Background: The CHAVI002 study was designed to characterize immune responses, particularly HIV-specific T-cell responses, amongst 2 cohorts of HIV-exposed seronegative (HESN) individuals. The absence of a clear definition of HESNs has impaired comparison of research within and between such cohorts. This report describes two distinct HESN cohorts and attempts to quantify HIV exposure using a 'HIV risk index' (RI) model.
Methods: HIV serodiscordant couples (UK; 24, Uganda; 72) and HIV unexposed seronegative (HUSN) controls (UK; 14, Uganda; 26 couples, 3 individuals) completed sexual behavior questionnaires every 3 months over a 9 month period. The two cohorts were heterogeneous, with most HESNs in the UK men who have sex with men (MSM), while all HESNs in Uganda were in heterosexual relationships. Concordance of responses between partners was determined. Each participant's sexual behavior score (SBS) was estimated based on the number and type of unprotected sex acts carried out in defined time periods. Independent HIV acquisition risk factors (partner plasma viral load, STIs, male circumcision, pregnancy) were integrated with the SBS, generating a RI for each HESN.
Results: 96 HIV serodiscordant couples completed 929 SBQs. SBSs remained relatively stable amongst the UK cohort, whilst decreasing from Visit 1 to 2 in the Ugandan cohort. Compared to the Ugandan cohort, SBSs and RIs in the UK cohort were lower at visit 1, and generally higher at later visits. Differences between the cohorts, with lower rates of ART use in Uganda and higher risk per-act sex in the UK, had major impacts on the SBSs and RIs of each cohort.
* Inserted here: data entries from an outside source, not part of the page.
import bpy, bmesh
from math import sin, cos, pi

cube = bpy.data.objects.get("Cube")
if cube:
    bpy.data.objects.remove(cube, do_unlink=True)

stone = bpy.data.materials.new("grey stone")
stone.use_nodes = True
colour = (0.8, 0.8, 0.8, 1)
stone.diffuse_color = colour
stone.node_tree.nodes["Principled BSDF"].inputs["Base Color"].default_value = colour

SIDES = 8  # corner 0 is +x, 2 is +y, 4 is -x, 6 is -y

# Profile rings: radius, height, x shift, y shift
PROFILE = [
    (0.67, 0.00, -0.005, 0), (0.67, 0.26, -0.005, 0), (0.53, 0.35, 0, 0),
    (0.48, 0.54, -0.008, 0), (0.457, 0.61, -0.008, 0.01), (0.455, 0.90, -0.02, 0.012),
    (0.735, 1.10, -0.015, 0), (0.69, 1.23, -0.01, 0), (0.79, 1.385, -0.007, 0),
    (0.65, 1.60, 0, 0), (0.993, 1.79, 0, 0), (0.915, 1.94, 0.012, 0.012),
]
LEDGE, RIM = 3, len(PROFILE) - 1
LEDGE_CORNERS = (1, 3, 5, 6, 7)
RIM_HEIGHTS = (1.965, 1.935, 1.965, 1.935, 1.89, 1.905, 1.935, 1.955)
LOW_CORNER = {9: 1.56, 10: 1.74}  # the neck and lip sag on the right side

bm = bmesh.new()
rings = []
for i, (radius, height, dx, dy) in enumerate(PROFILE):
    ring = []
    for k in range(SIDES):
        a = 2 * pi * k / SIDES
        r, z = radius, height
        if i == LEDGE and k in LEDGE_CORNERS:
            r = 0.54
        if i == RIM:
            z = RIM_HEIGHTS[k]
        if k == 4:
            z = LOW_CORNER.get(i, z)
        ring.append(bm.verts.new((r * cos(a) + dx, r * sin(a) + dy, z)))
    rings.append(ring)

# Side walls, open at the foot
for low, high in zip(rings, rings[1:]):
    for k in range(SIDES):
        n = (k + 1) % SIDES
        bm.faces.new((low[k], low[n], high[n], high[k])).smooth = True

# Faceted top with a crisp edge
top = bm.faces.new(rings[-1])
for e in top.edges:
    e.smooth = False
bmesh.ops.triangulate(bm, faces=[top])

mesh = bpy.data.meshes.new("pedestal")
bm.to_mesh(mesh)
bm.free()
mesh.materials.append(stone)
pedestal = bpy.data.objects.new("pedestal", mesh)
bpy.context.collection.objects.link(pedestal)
There was one HIV transmission event in the UK cohort.
Conclusions: Employment of a risk quantification model facilitated quantification and comparison of HIV acquisition risk across two disparate HIV serodiscordant couple cohorts.